What to produce
Below is a block of records; reproduce all of them exactly and leave out any pictures.
(Provided records Opens)
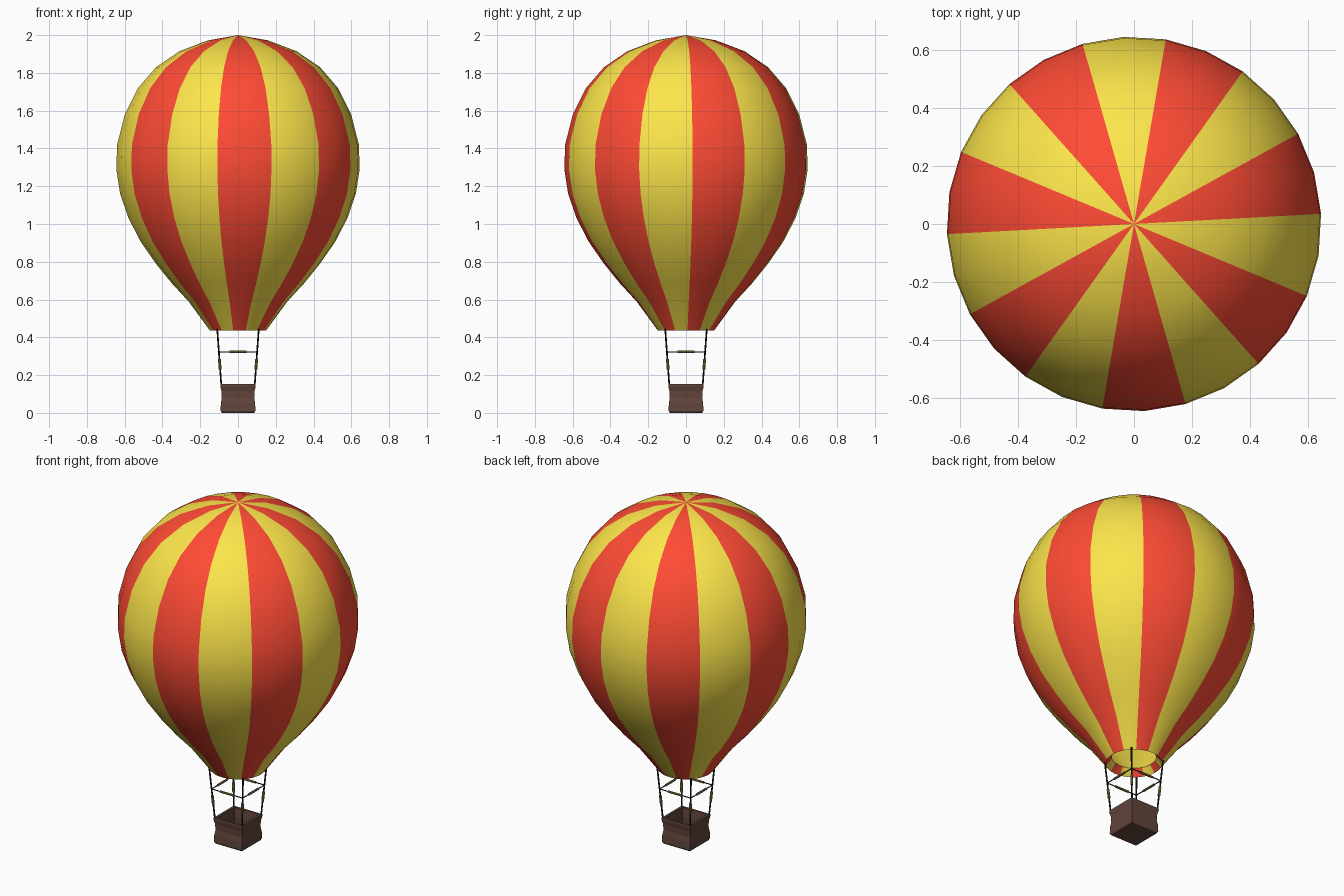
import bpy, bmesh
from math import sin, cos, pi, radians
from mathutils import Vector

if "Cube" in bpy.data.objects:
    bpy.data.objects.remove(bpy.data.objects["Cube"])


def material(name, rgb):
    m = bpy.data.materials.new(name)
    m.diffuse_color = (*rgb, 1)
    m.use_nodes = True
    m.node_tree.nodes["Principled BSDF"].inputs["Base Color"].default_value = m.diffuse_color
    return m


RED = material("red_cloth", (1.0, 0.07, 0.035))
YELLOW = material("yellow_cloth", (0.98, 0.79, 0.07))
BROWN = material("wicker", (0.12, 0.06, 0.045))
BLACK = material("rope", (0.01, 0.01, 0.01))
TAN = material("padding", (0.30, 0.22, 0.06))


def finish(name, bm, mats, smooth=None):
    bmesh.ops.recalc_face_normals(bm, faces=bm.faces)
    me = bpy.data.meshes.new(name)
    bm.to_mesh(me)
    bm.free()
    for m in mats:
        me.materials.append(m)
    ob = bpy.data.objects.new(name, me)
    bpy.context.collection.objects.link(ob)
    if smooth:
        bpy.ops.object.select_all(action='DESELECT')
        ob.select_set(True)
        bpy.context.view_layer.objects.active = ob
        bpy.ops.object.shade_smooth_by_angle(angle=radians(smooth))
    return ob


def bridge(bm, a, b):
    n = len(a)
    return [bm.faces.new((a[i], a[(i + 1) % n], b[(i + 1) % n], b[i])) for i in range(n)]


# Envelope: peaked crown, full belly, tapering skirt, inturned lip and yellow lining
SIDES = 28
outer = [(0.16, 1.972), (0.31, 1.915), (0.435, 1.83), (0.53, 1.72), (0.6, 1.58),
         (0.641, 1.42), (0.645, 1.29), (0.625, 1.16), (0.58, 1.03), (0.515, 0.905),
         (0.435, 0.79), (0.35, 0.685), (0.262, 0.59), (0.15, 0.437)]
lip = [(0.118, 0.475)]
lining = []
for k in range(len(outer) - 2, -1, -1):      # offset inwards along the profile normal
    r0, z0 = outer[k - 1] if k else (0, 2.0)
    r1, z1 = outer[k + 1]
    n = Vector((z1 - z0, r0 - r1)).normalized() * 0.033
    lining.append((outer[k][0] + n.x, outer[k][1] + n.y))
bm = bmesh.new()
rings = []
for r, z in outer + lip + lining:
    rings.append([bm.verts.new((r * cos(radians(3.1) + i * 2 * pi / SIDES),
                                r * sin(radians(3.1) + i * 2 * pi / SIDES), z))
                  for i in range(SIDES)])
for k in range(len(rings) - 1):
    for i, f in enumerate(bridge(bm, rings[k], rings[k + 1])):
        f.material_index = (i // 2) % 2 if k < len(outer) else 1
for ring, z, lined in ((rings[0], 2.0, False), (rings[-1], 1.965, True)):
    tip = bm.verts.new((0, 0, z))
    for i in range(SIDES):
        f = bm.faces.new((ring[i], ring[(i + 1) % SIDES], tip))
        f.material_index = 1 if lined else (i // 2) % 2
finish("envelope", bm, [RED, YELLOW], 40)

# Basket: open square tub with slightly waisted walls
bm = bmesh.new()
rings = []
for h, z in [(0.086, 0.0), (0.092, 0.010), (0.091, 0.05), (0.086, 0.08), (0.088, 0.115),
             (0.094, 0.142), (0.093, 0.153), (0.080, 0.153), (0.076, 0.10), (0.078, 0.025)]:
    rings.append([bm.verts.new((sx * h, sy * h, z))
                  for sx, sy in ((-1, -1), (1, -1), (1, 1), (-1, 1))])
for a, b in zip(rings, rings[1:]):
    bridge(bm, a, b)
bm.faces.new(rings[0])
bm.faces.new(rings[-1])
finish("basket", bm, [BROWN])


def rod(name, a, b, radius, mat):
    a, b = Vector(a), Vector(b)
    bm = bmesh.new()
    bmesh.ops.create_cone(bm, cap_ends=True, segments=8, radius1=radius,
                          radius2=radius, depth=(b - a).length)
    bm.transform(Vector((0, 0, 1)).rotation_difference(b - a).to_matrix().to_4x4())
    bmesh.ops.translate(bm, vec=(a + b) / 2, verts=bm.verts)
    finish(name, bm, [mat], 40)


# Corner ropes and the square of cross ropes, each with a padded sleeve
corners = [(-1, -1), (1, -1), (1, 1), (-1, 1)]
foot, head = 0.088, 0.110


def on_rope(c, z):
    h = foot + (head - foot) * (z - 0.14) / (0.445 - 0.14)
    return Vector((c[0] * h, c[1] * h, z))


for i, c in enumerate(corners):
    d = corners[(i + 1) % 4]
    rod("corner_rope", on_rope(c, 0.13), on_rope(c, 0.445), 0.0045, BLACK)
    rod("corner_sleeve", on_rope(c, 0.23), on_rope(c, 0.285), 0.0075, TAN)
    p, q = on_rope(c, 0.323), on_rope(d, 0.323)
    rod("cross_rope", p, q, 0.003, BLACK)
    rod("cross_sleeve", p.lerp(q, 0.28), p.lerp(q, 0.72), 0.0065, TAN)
(Provided records Closes)
Output
import bpy, bmesh
from math import sin, cos, pi, radians
from mathutils import Vector

if "Cube" in bpy.data.objects:
    bpy.data.objects.remove(bpy.data.objects["Cube"])


def material(name, rgb):
    m = bpy.data.materials.new(name)
    m.diffuse_color = (*rgb, 1)
    m.use_nodes = True
    m.node_tree.nodes["Principled BSDF"].inputs["Base Color"].default_value = m.diffuse_color
    return m


RED = material("red_cloth", (1.0, 0.07, 0.035))
YELLOW = material("yellow_cloth", (0.98, 0.79, 0.07))
BROWN = material("wicker", (0.12, 0.06, 0.045))
BLACK = material("rope", (0.01, 0.01, 0.01))
TAN = material("padding", (0.30, 0.22, 0.06))


def finish(name, bm, mats, smooth=None):
    bmesh.ops.recalc_face_normals(bm, faces=bm.faces)
    me = bpy.data.meshes.new(name)
    bm.to_mesh(me)
    bm.free()
    for m in mats:
        me.materials.append(m)
    ob = bpy.data.objects.new(name, me)
    bpy.context.collection.objects.link(ob)
    if smooth:
        bpy.ops.object.select_all(action='DESELECT')
        ob.select_set(True)
        bpy.context.view_layer.objects.active = ob
        bpy.ops.object.shade_smooth_by_angle(angle=radians(smooth))
    return ob


def bridge(bm, a, b):
    n = len(a)
    return [bm.faces.new((a[i], a[(i + 1) % n], b[(i + 1) % n], b[i])) for i in range(n)]


# Envelope: peaked crown, full belly, tapering skirt, inturned lip and yellow lining
SIDES = 28
outer = [(0.16, 1.972), (0.31, 1.915), (0.435, 1.83), (0.53, 1.72), (0.6, 1.58),
         (0.641, 1.42), (0.645, 1.29), (0.625, 1.16), (0.58, 1.03), (0.515, 0.905),
         (0.435, 0.79), (0.35, 0.685), (0.262, 0.59), (0.15, 0.437)]
lip = [(0.118, 0.475)]
lining = []
for k in range(len(outer) - 2, -1, -1):      # offset inwards along the profile normal
    r0, z0 = outer[k - 1] if k else (0, 2.0)
    r1, z1 = outer[k + 1]
    n = Vector((z1 - z0, r0 - r1)).normalized() * 0.033
    lining.append((outer[k][0] + n.x, outer[k][1] + n.y))
bm = bmesh.new()
rings = []
for r, z in outer + lip + lining:
    rings.append([bm.verts.new((r * cos(radians(3.1) + i * 2 * pi / SIDES),
                                r * sin(radians(3.1) + i * 2 * pi / SIDES), z))
                  for i in range(SIDES)])
for k in range(len(rings) - 1):
    for i, f in enumerate(bridge(bm, rings[k], rings[k + 1])):
        f.material_index = (i // 2) % 2 if k < len(outer) else 1
for ring, z, lined in ((rings[0], 2.0, False), (rings[-1], 1.965, True)):
    tip = bm.verts.new((0, 0, z))
    for i in range(SIDES):
        f = bm.faces.new((ring[i], ring[(i + 1) % SIDES], tip))
        f.material_index = 1 if lined else (i // 2) % 2
finish("envelope", bm, [RED, YELLOW], 40)

# Basket: open square tub with slightly waisted walls
bm = bmesh.new()
rings = []
for h, z in [(0.086, 0.0), (0.092, 0.010), (0.091, 0.05), (0.086, 0.08), (0.088, 0.115),
             (0.094, 0.142), (0.093, 0.153), (0.080, 0.153), (0.076, 0.10), (0.078, 0.025)]:
    rings.append([bm.verts.new((sx * h, sy * h, z))
                  for sx, sy in ((-1, -1), (1, -1), (1, 1), (-1, 1))])
for a, b in zip(rings, rings[1:]):
    bridge(bm, a, b)
bm.faces.new(rings[0])
bm.faces.new(rings[-1])
finish("basket", bm, [BROWN])


def rod(name, a, b, radius, mat):
    a, b = Vector(a), Vector(b)
    bm = bmesh.new()
    bmesh.ops.create_cone(bm, cap_ends=True, segments=8, radius1=radius,
                          radius2=radius, depth=(b - a).length)
    bm.transform(Vector((0, 0, 1)).rotation_difference(b - a).to_matrix().to_4x4())
    bmesh.ops.translate(bm, vec=(a + b) / 2, verts=bm.verts)
    finish(name, bm, [mat], 40)


# Corner ropes and the square of cross ropes, each with a padded sleeve
corners = [(-1, -1), (1, -1), (1, 1), (-1, 1)]
foot, head = 0.088, 0.110


def on_rope(c, z):
    h = foot + (head - foot) * (z - 0.14) / (0.445 - 0.14)
    return Vector((c[0] * h, c[1] * h, z))


for i, c in enumerate(corners):
    d = corners[(i + 1) % 4]
    rod("corner_rope", on_rope(c, 0.13), on_rope(c, 0.445), 0.0045, BLACK)
    rod("corner_sleeve", on_rope(c, 0.23), on_rope(c, 0.285), 0.0075, TAN)
    p, q = on_rope(c, 0.323), on_rope(d, 0.323)
    rod("cross_rope", p, q, 0.003, BLACK)
    rod("cross_sleeve", p.lerp(q, 0.28), p.lerp(q, 0.72), 0.0065, TAN)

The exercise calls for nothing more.